_Data listing_
>>>>

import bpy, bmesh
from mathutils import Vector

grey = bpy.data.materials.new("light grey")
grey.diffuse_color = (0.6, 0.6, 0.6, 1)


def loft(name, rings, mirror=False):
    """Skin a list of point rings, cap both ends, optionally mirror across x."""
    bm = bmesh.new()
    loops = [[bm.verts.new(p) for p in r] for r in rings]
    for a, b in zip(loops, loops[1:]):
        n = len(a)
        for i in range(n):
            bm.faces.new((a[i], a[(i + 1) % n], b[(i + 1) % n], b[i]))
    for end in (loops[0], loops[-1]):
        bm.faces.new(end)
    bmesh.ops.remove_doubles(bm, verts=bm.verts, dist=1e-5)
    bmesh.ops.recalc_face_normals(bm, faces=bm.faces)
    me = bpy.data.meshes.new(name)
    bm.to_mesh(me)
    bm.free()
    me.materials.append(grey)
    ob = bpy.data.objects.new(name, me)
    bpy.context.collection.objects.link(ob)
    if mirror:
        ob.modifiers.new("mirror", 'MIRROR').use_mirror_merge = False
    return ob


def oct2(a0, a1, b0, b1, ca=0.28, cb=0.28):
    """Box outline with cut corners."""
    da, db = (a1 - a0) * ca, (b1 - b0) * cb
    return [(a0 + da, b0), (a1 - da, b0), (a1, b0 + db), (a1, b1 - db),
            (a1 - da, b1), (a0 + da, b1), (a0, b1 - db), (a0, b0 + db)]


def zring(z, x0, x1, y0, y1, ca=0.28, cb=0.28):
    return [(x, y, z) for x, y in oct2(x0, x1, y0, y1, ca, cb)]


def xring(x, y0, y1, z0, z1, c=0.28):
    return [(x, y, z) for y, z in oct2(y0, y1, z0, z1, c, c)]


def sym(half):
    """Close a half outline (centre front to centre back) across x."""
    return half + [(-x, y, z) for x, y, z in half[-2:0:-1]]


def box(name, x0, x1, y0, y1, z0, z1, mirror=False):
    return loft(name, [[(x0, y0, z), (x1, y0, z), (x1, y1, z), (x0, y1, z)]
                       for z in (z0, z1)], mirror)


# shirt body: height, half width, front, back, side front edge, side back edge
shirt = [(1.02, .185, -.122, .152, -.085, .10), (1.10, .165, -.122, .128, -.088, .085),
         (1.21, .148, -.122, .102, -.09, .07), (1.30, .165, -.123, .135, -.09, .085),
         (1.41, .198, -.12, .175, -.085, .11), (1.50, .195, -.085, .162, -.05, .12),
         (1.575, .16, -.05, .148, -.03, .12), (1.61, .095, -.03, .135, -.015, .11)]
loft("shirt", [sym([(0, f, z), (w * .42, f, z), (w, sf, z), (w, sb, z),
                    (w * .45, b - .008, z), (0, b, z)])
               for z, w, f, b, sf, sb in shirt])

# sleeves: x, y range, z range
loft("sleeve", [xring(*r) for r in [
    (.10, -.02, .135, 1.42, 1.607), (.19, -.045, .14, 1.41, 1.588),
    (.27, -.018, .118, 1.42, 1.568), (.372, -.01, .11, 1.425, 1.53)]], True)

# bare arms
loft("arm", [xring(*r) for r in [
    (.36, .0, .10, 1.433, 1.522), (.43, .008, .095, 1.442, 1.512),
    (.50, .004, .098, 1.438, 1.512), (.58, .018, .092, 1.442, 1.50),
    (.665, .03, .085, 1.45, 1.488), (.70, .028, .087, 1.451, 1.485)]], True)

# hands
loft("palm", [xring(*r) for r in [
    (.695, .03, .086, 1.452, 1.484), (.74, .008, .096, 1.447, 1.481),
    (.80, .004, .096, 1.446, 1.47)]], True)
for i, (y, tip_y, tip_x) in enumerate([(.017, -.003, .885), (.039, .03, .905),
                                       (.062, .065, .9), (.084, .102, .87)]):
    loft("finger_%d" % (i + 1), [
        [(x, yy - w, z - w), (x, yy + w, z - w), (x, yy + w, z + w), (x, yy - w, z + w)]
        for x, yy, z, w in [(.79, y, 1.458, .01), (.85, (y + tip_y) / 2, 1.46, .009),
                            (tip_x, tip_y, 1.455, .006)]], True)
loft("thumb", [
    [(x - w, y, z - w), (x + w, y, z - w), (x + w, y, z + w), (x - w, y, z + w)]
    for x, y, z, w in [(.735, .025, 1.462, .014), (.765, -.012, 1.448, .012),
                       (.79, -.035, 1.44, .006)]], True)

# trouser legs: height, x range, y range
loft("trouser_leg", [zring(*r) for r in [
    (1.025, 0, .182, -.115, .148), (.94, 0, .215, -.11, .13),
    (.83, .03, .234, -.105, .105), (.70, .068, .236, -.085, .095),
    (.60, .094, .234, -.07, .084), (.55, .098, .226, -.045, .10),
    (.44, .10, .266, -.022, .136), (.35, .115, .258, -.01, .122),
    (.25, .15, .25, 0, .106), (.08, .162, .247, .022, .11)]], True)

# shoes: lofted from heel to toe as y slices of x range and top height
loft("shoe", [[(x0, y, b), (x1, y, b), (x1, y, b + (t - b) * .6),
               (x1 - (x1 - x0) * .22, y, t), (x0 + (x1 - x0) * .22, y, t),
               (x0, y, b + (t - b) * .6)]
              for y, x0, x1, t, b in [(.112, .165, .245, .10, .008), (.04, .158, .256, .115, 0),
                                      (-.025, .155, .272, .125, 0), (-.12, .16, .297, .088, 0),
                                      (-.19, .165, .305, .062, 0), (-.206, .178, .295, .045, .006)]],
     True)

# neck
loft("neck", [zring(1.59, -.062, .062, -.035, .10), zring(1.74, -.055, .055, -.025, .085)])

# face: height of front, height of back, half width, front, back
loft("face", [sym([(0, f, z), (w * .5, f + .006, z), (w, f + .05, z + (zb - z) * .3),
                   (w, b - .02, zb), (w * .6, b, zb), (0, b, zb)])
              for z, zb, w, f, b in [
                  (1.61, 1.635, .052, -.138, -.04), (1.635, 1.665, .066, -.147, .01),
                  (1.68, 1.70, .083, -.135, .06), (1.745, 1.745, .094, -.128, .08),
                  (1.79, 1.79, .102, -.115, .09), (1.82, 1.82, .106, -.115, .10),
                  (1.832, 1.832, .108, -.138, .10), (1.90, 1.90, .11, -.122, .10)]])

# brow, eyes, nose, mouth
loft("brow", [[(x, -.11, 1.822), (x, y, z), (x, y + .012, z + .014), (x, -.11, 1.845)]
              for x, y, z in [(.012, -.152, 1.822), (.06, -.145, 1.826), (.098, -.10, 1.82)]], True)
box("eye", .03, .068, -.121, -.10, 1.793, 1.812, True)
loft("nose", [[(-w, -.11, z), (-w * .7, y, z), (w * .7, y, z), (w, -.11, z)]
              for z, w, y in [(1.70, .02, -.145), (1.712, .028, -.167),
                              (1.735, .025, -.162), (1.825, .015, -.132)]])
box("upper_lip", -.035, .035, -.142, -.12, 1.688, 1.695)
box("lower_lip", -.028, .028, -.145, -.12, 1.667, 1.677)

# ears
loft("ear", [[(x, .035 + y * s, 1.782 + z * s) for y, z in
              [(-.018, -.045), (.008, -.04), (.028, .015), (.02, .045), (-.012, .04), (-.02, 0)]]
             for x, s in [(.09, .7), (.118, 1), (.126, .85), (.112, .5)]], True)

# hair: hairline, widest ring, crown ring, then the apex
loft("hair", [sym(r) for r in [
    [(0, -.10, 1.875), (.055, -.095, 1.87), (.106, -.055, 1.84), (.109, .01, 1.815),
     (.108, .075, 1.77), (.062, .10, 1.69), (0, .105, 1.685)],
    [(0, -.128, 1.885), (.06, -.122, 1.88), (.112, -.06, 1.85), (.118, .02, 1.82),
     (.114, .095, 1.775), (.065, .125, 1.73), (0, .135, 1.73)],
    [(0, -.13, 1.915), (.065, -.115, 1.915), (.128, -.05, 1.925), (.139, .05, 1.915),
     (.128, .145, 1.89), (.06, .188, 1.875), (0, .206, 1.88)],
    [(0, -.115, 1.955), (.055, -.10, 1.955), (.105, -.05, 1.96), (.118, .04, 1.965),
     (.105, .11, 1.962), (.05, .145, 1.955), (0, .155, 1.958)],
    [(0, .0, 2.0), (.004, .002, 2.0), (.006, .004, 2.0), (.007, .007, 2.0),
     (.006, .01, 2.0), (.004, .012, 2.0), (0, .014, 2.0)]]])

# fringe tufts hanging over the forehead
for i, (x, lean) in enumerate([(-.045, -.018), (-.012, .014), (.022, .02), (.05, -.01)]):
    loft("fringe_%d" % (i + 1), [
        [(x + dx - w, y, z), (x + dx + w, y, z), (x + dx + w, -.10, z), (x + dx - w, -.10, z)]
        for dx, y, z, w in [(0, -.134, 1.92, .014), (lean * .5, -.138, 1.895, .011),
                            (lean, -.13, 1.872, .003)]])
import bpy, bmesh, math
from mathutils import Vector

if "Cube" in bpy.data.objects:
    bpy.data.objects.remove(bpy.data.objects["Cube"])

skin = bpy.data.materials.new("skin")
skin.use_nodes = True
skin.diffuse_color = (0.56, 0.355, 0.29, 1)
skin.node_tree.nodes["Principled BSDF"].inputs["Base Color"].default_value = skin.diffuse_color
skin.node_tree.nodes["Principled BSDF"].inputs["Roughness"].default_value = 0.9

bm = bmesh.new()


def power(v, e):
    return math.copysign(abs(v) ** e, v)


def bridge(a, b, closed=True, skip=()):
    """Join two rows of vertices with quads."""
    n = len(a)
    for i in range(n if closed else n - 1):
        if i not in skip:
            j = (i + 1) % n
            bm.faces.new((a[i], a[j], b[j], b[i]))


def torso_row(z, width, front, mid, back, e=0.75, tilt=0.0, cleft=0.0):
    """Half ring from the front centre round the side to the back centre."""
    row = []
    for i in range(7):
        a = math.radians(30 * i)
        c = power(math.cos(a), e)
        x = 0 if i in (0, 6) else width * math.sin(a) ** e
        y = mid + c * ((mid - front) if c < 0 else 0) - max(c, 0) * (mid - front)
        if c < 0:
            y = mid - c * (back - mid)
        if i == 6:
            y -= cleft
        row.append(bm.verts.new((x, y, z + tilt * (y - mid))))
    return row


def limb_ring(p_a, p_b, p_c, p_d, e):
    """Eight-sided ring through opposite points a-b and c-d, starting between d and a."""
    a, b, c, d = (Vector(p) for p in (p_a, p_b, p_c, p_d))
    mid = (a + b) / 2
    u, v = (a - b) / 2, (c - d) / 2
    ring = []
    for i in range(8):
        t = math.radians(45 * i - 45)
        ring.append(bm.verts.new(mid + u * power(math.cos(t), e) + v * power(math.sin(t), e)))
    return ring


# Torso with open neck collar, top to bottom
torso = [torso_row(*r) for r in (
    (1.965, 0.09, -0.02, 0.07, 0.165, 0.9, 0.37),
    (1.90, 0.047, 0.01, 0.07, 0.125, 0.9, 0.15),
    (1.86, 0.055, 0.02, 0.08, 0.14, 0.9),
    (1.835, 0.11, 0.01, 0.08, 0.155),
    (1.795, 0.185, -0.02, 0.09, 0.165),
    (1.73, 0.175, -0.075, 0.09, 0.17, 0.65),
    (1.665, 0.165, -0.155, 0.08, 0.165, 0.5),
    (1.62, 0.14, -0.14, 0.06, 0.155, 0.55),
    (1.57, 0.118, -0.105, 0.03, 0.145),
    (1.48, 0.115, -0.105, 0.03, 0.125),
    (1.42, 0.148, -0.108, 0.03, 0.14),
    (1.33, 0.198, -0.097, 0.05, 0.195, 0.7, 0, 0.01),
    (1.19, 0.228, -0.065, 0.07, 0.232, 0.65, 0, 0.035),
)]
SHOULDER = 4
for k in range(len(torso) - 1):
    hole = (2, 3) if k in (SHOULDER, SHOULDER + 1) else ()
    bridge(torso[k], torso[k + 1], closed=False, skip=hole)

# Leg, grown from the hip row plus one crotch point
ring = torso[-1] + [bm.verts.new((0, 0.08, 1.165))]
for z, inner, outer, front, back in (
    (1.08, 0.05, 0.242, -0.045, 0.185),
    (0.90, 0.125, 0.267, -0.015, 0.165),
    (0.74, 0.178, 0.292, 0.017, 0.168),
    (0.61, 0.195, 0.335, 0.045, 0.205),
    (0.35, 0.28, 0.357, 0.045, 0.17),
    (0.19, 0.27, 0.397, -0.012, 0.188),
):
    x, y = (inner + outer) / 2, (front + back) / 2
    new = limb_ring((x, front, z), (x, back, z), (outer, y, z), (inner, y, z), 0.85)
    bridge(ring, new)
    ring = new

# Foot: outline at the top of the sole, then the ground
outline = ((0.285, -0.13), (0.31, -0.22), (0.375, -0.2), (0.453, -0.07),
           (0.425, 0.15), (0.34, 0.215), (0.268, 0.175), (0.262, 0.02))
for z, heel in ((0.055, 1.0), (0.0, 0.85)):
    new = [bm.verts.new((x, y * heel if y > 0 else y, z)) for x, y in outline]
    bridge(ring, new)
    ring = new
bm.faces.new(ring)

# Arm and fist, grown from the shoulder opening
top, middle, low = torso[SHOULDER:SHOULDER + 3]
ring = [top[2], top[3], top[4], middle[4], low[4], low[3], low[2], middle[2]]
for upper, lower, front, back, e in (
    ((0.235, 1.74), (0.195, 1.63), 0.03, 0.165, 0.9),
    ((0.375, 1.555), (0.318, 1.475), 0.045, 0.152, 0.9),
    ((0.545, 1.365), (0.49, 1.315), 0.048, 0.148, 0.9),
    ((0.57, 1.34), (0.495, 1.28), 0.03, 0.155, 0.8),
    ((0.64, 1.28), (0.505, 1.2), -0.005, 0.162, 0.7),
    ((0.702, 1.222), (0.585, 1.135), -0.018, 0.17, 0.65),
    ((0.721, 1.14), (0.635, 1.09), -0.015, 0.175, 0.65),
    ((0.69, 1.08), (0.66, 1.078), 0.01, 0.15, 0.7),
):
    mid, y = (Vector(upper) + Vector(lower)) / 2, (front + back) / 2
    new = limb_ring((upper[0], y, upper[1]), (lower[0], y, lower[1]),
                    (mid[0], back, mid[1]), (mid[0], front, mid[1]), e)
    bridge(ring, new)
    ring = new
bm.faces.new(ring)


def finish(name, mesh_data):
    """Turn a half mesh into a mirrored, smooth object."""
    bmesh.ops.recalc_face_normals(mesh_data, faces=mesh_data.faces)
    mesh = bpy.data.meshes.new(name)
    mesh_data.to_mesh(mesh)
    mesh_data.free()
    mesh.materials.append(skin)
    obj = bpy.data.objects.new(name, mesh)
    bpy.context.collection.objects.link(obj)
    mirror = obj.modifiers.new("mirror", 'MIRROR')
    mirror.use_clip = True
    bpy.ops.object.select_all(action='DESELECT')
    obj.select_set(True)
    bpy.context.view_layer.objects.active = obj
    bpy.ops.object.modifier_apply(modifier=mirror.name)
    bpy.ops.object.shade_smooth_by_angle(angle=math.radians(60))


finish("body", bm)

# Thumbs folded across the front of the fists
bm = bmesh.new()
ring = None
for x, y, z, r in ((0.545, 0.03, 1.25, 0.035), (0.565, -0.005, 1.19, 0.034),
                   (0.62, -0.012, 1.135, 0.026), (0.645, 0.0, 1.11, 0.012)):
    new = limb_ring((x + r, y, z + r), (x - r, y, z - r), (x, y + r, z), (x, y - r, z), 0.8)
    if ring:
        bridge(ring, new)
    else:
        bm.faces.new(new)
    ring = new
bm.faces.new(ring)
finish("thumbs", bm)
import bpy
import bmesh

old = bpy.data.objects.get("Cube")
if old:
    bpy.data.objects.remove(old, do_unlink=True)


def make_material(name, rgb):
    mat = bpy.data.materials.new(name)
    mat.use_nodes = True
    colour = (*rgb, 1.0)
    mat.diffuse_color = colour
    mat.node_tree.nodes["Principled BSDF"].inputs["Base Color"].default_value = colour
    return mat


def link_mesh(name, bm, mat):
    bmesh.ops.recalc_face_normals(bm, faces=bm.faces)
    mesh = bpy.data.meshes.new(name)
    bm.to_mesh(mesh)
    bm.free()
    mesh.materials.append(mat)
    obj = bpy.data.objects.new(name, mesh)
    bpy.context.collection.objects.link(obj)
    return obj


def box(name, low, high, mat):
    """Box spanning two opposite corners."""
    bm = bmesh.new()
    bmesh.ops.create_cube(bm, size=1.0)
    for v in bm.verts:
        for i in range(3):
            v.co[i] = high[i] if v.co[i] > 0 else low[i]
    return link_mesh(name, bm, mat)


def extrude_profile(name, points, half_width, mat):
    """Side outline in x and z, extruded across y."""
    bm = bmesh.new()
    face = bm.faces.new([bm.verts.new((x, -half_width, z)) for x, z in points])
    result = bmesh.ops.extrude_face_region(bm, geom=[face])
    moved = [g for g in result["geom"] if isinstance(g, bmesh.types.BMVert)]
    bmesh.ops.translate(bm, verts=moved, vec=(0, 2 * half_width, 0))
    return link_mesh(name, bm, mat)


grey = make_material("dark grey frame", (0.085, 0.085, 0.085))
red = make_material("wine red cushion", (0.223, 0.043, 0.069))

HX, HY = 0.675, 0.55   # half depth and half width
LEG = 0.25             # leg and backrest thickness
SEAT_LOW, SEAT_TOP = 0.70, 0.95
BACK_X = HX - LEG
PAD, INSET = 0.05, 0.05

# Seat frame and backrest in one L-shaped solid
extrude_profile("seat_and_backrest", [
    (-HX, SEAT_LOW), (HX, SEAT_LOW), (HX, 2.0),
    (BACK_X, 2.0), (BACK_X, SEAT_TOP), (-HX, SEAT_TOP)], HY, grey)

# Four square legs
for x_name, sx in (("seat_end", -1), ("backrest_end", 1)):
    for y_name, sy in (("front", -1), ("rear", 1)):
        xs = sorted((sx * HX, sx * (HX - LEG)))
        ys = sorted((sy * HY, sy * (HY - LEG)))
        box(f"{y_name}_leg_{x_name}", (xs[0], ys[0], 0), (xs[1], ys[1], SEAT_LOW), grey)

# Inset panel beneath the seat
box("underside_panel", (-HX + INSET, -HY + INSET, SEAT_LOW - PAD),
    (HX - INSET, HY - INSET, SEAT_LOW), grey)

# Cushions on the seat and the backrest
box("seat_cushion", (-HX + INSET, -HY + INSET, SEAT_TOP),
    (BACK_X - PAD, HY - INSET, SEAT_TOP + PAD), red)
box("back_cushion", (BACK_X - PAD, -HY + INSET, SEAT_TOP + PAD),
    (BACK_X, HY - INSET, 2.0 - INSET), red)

<<<<

_What the exercise asks_
Return the entries above unchanged, starting at the first line and stopping after the line with "list of point".

_Answer to this task_
import bpy, bmesh
from mathutils import Vector

grey = bpy.data.materials.new("light grey")
grey.diffuse_color = (0.6, 0.6, 0.6, 1)


def loft(name, rings, mirror=False):
    """Skin a list of point rings, cap both ends, optionally mirror across x."""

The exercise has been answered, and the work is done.